How to complete this task — Look through the records below for the line with "for a, (x, z)". Return that line and each one after it up to and including the line with "bm.faces.new((a[i], a[i +", exactly.

──────────

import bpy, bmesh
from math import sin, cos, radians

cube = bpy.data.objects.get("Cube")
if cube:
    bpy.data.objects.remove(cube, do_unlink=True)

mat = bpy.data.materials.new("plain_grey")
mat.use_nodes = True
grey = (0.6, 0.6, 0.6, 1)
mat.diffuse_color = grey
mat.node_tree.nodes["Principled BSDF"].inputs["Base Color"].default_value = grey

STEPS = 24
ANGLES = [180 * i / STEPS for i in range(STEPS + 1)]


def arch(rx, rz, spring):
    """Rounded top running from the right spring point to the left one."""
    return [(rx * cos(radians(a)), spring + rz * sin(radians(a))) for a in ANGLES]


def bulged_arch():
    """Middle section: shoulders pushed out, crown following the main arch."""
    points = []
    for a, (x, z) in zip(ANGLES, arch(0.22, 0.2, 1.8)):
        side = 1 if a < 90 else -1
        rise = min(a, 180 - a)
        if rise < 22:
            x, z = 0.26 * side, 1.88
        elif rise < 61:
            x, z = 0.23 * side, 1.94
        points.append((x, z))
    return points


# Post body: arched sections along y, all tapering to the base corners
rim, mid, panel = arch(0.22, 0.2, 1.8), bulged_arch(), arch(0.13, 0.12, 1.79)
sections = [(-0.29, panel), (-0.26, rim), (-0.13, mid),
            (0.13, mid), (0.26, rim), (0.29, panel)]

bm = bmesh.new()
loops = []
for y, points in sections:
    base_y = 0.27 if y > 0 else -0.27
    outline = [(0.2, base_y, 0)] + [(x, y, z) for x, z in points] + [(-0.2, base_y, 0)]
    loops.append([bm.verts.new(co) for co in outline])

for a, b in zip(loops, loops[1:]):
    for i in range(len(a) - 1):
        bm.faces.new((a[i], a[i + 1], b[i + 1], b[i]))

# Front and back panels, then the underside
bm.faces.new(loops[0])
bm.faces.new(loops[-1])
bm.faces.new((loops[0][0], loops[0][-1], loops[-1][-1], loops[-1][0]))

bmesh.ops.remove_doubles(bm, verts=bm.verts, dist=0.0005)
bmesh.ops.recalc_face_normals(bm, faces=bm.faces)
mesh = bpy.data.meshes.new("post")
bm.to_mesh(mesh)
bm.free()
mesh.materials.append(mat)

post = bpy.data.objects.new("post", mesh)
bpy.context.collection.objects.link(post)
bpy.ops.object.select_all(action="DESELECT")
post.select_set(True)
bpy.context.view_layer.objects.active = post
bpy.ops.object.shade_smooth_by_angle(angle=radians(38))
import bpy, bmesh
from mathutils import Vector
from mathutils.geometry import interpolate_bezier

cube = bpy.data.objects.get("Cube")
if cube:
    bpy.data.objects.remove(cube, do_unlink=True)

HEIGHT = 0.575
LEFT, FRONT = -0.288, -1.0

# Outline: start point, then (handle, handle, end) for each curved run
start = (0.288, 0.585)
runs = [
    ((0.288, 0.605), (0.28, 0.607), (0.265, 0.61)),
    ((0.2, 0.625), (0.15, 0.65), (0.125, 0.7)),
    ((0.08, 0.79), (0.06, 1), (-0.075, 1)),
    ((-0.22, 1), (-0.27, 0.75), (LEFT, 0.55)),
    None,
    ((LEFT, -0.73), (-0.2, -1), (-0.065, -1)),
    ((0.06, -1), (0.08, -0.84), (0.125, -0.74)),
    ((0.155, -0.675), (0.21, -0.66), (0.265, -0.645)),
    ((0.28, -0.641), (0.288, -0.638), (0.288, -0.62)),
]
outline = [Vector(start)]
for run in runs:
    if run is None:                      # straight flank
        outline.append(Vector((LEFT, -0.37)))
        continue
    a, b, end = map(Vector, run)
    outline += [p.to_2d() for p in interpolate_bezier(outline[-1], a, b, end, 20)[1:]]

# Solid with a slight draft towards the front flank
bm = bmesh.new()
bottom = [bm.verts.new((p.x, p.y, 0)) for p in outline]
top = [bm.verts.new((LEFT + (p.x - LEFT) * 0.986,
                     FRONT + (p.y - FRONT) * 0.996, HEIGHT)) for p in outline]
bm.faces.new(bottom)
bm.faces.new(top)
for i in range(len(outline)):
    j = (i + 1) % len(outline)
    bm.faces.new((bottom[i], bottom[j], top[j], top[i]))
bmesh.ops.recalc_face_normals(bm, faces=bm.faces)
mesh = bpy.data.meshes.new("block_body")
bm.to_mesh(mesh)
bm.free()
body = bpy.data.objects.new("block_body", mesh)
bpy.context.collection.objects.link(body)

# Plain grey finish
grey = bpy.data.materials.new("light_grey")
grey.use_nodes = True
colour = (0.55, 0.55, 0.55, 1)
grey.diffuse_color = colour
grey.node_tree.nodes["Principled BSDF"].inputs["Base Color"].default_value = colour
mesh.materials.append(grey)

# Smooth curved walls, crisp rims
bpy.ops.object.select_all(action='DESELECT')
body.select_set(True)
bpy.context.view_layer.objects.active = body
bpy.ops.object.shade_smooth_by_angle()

──────────

Response —
    for a, (x, z) in zip(ANGLES, arch(0.22, 0.2, 1.8)):
        side = 1 if a < 90 else -1
        rise = min(a, 180 - a)
        if rise < 22:
            x, z = 0.26 * side, 1.88
        elif rise < 61:
            x, z = 0.23 * side, 1.94
        points.append((x, z))
    return points


# Post body: arched sections along y, all tapering to the base corners
rim, mid, panel = arch(0.22, 0.2, 1.8), bulged_arch(), arch(0.13, 0.12, 1.79)
sections = [(-0.29, panel), (-0.26, rim), (-0.13, mid),
            (0.13, mid), (0.26, rim), (0.29, panel)]

bm = bmesh.new()
loops = []
for y, points in sections:
    base_y = 0.27 if y > 0 else -0.27
    outline = [(0.2, base_y, 0)] + [(x, y, z) for x, z in points] + [(-0.2, base_y, 0)]
    loops.append([bm.verts.new(co) for co in outline])

for a, b in zip(loops, loops[1:]):
    for i in range(len(a) - 1):
        bm.faces.new((a[i], a[i + 1], b[i + 1], b[i]))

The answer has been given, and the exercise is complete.